**Prompt**
Would you please copy the part of the material below that opens with the line containing "(radius, radius), digit)" and closes with the line containing "p.y -= .025"? Copy it exactly, and only it.

**Material for this task**
════

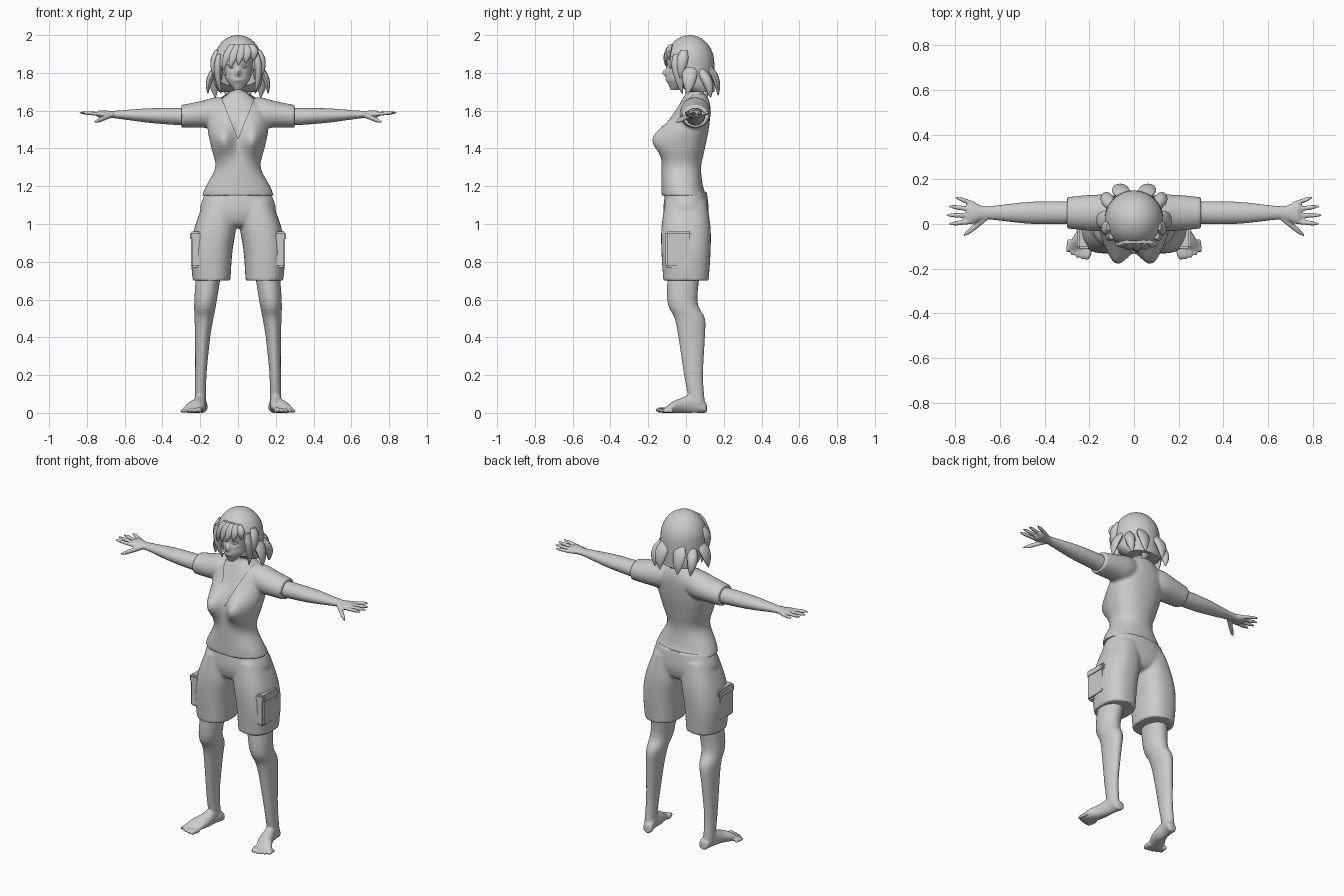
import bpy, bmesh, math
from mathutils import Vector

cube = bpy.data.objects.get("Cube")
if cube:
    bpy.data.objects.remove(cube)

grey = bpy.data.materials.new("plain grey")
grey.use_nodes = True
colour = (.6, .6, .6, 1)
grey.diffuse_color = colour
grey.node_tree.nodes["Principled BSDF"].inputs["Base Color"].default_value = colour


def spline(rows, steps):
    """Smoothly resample rows of numbers."""
    result = []
    last = len(rows) - 1
    for i in range(last):
        before, start, end, after = (rows[min(max(i + k, 0), last)] for k in (-1, 0, 1, 2))
        for step in range(steps):
            t = step / steps
            result.append([q + t / 2 * (r - p + t * (2 * p - 5 * q + 4 * r - e + t * (3 * (q - r) + e - p)))
                           for p, q, r, e in zip(before, start, end, after)])
    result.append(list(rows[last]))
    return result


def loft(bm, axis, rings, sides=32, power=2, steps=5, warp=None):
    """Closed loft; each ring is (position on axis, centre u, centre v, radius u, radius v)."""
    loops = []
    for along, centre_u, centre_v, radius_u, radius_v in spline(rings, steps):
        loop = []
        for k in range(sides):
            angle = math.tau * k / sides
            c, s = math.cos(angle), math.sin(angle)
            u = centre_u + radius_u * math.copysign(abs(c) ** (2 / power), c)
            v = centre_v + radius_v * math.copysign(abs(s) ** (2 / power), s)
            point = Vector({"X": (along, u, v), "Y": (u, along, v), "Z": (u, v, along)}[axis])
            loop.append(bm.verts.new(warp(point) if warp else point))
        loops.append(loop)
    for low, high in zip(loops, loops[1:]):
        for k in range(sides):
            j = (k + 1) % sides
            bm.faces.new((low[k], low[j], high[j], high[k]))
    bm.faces.new(loops[0][::-1])
    bm.faces.new(loops[-1])


def upright(rows):
    """Centred rings from rows of height, depth position, half width and half depth."""
    return [(z, 0, y, width, depth) for z, y, width, depth in rows]


def dome(z, y, width, depth, height):
    """Rows closing a rounded top."""
    angles = [math.pi / 2 * k / 6 for k in range(6)] + [math.radians(87)]
    return [(z + height * math.sin(a), y, width * math.cos(a), depth * math.cos(a)) for a in angles]


def strand(bm, axis, start, end, size, profile, bow=Vector()):
    """Tapered finger, toe or lock whose thickness follows the profile."""
    rings = []
    for k, scale in enumerate(profile):
        t = k / (len(profile) - 1)
        x, y, z = Vector(start).lerp(Vector(end), t) + bow * math.sin(math.pi * t)
        place = {"X": (x, y, z), "Y": (y, x, z), "Z": (z, x, y)}[axis]
        rings.append(place + (size[0] * scale, size[1] * scale))
    loft(bm, axis, rings, sides=12)


def part(name, bm, voxel=0, smooth=3, planes=(), opening=None, mirror=False):
    """Make an object, optionally fusing its volumes and cutting an opening."""
    bmesh.ops.recalc_face_normals(bm, faces=bm.faces)
    mesh = bpy.data.meshes.new(name)
    bm.to_mesh(mesh)
    bm.free()
    obj = bpy.data.objects.new(name, mesh)
    bpy.context.collection.objects.link(obj)
    if voxel:
        remesh = obj.modifiers.new("Fuse", "REMESH")
        remesh.mode, remesh.voxel_size = "VOXEL", voxel
        soften = obj.modifiers.new("Soften", "SMOOTH")
        soften.factor, soften.iterations = .5, smooth
        graph = bpy.context.evaluated_depsgraph_get()
        obj.data = bpy.data.meshes.new_from_object(obj.evaluated_get(graph))
        obj.modifiers.clear()
    if opening:
        bm = bmesh.new()
        bm.from_mesh(obj.data)
        for point, normal in planes:
            bmesh.ops.bisect_plane(bm, geom=bm.verts[:] + bm.edges[:] + bm.faces[:],
                                   plane_co=point, plane_no=normal)
        doomed = [face for face in bm.faces if opening(face.calc_center_median())]
        bmesh.ops.delete(bm, geom=doomed, context="FACES")
        bm.to_mesh(obj.data)
        bm.free()
    obj.data.materials.clear()
    obj.data.materials.append(grey)
    bpy.ops.object.select_all(action="DESELECT")
    obj.select_set(True)
    bpy.context.view_layer.objects.active = obj
    bpy.ops.object.shade_smooth_by_angle(angle=math.radians(50))
    if mirror:
        obj.modifiers.new("Mirror", "MIRROR")


def bump(across, height, centre, size):
    """Soft round bump seen from the front."""
    return math.exp(-((across - centre[0]) / size[0]) ** 2 - ((height - centre[1]) / size[1]) ** 2)


# Shirt, and the chest beneath its open collar
def bust(p):
    if p.y < 0:
        p.y -= .08 * bump(abs(p.x), p.z, (.08, 1.45), (.06, .08))
    return p


def torso(inset):
    rows = [(1.15, .19, .13, .11), (1.2, .17, .13, .09), (1.3, .12, .13, .08), (1.4, .14, .12, .1),
            (1.5, .16, .1, .12), (1.6, .15, .06, .13), (1.66, .1, .03, .12), (1.69, .06, .01, .1)]
    return upright([(z, (back - front) / 2, width - inset, (back + front) / 2 - inset)
                    for z, width, front, back in rows])


shirt = bmesh.new()
loft(shirt, "Z", torso(0), sides=64, power=2.2, warp=bust)
for side in (1, -1):
    loft(shirt, "X", [(side * x, .05, z, depth, height) for x, z, depth, height in (
        (.04, 1.6, .06, .06), (.12, 1.59, .08, .08), (.2, 1.58, .08, .07), (.3, 1.57, .07, .06))])
collar_tip = Vector((0, 0, 1.45))
collar_sides = [Vector((side * .2, 0, -.08)) for side in (1, -1)]
part("shirt", shirt, voxel=.009, planes=[(collar_tip, normal) for normal in collar_sides],
     opening=lambda c: c.y < .03 and all((c - collar_tip).dot(normal) < 0 for normal in collar_sides))
chest = bmesh.new()
loft(chest, "Z", torso(.01)[2:], sides=48, power=2.2, warp=bust)
loft(chest, "Z", upright([(1.6, .06, .07, .06), (1.68, .05, .05, .05), (1.8, .03, .05, .05)]))
part("chest_and_neck", chest, voxel=.009)

# Arm, palm and fingers
digit = (1, 1, 1, .9, .4)
arm = bmesh.new()
loft(arm, "X", [(x, .05, 1.56 + .03 * x, depth, height) for x, depth, height in (
    (.2, .05, .05), (.45, .05, .04), (.65, .03, .02), (.7, .04, .02), (.73, .05, .02), (.75, .04, .01))])
for k in range(4):
    spread = k - 1.5
    reach = .84 - .01 * (spread + .5) ** 2
    strand(arm, "X", (.71, .05 + .025 * spread, 1.58), (reach, .06 + .04 * spread, 1.59), (.011, .01), digit)
strand(arm, "X", (.66, .03, 1.58), (.76, -.05, 1.54), (.016, .014), digit)
part("arm_and_hand", arm, voxel=.005, smooth=2, mirror=True)

# Shorts with side pockets
shorts = bmesh.new()
loft(shorts, "Z", upright([(.98, 0, .06, .05), (1, 0, .12, .1), (1.07, 0, .2, .12), (1.17, 0, .17, .11)]),
     sides=48, power=2.3)
for side in (1, -1):
    loft(shorts, "Z", [(z, side * x, 0, width, depth) for z, x, width, depth in (
        (.7, .14, .1, .12), (.85, .14, .11, .13), (.98, .12, .11, .13), (1.12, .09, .09, .11))], power=2.4)
part("shorts", shorts, voxel=.009)
for name, low, high, reach in (("pocket", .77, .95, .25), ("pocket_flap", .91, .96, .255)):
    pocket = bmesh.new()
    bmesh.ops.create_cube(pocket, size=1)
    for v in pocket.verts:
        v.co = (reach if v.co.x > 0 else .19, .14 * v.co.y - .04, high if v.co.z > 0 else low)
    bmesh.ops.bevel(pocket, geom=pocket.edges[:], offset=.01, segments=2, affect="EDGES")
    part(name, pocket, mirror=True)

# Leg, foot and toes
leg = bmesh.new()
loft(leg, "Z", [(z, .2 - .08 * z * z, y, width, depth) for z, y, width, depth in (
    (.05, .06, .03, .04), (.2, .04, .03, .05), (.4, .03, .04, .07), (.5, .02, .05, .08),
    (.6, -.02, .06, .08), (.84, 0, .07, .09))])
loft(leg, "Y", [(y, x, height, width, height) for y, x, height, width in (
    (.11, .19, .02, .01), (.1, .19, .03, .03), (.04, .2, .05, .03), (-.02, .21, .04, .04),
    (-.07, .23, .03, .05), (-.12, .25, .01, .05))])
for k in range(5):
    radius = .015 * .9 ** k
    x, y = .21 + .022 * k, .002 * k * k - .16
    strand(leg, "Y", (x - .01, y + .06, radius), (x, y, radius), (radius, radius), digit)
part("leg_and_foot", leg, voxel=.0055, mirror=True)


# Head with nose, lips and eye sockets
def features(p):
    if p.y < 0:
        p.y -= .025 * bump(p.x, p.z, (0, 1.8), (.012, .02))
        p.y -= .007 * bump(p.x, p.z, (0, 1.76), (.02, .01))
        p.y += .01 * bump(abs(p.x), p.z, (.035, 1.83), (.02, .014))
    return p


head = bmesh.new()
loft(head, "Z", upright([(1.71, -.06, .02, .02), (1.76, -.03, .06, .07), (1.8, -.01, .07, .09)]
                        + dome(1.87, 0, .08, .1, .09)), sides=64, steps=8, warp=features)
part("head", head)
eye = bmesh.new()
strand(eye, "X", (.02, -.08, 1.83), (.05, -.07, 1.83), (.008, .006), (.3, 1, .9, .3), Vector((0, -.005, 0)))
part("eye", eye, mirror=True)

# Hair shell, open around the face
hair = bmesh.new()
loft(hair, "Z", upright([(1.7, .08, .1, .07), (1.73, .06, .12, .09), (1.78, .03, .13, .12)]
                        + dome(1.85, .02, .13, .13, .15)), sides=64, steps=7)
fringe_point, fringe_slope = Vector((0, 0, 1.86)), Vector((-.3, 0, 1))
temple_point, temple_slope = Vector((0, -.03, 0)), Vector((0, 1, 0))
part("hair", hair, planes=[(fringe_point, fringe_slope), (temple_point, temple_slope)],
     opening=lambda c: c.y < temple_point.y and (c - fringe_point).dot(fringe_slope) < 0)


# Loose locks of hair, bowed away from the head
def lock(name, root, tip, size, mirror=True):
    bm = bmesh.new()
    strand(bm, "Z", root, tip, size, (.6, 1, .9, .6, .1), Vector((root[0], root[1], 0)) / 8)
    part(name, bm, mirror=mirror)


lock("cheek_lock", (.1, -.05, 1.9), (.09, -.02, 1.69), (.02, .03))
lock("temple_lock", (.11, -.01, 1.92), (.12, -.03, 1.77), (.02, .03))
lock("outer_lock", (.11, .02, 1.84), (.16, .01, 1.69), (.02, .04))
lock("rear_side_lock", (.1, .08, 1.82), (.12, .13, 1.67), (.03, .03))
lock("back_lock", (.05, .12, 1.84), (.06, .17, 1.68), (.04, .02))
lock("nape_lock", (0, .12, 1.8), (.02, .1, 1.66), (.04, .02), mirror=False)
for k in range(-2, 3):
    x = .04 * k
    lock(f"fringe_lock_{k + 3}", (.6 * x + .02, -.08, 1.95), (x, 4 * x * x - .11, 1.84 + .3 * x),
         (.025, .014), mirror=False)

════

**Response for this exercise**
    strand(leg, "Y", (x - .01, y + .06, radius), (x, y, radius), (radius, radius), digit)
part("leg_and_foot", leg, voxel=.0055, mirror=True)


# Head with nose, lips and eye sockets
def features(p):
    if p.y < 0:
        p.y -= .025 * bump(p.x, p.z, (0, 1.8), (.012, .02))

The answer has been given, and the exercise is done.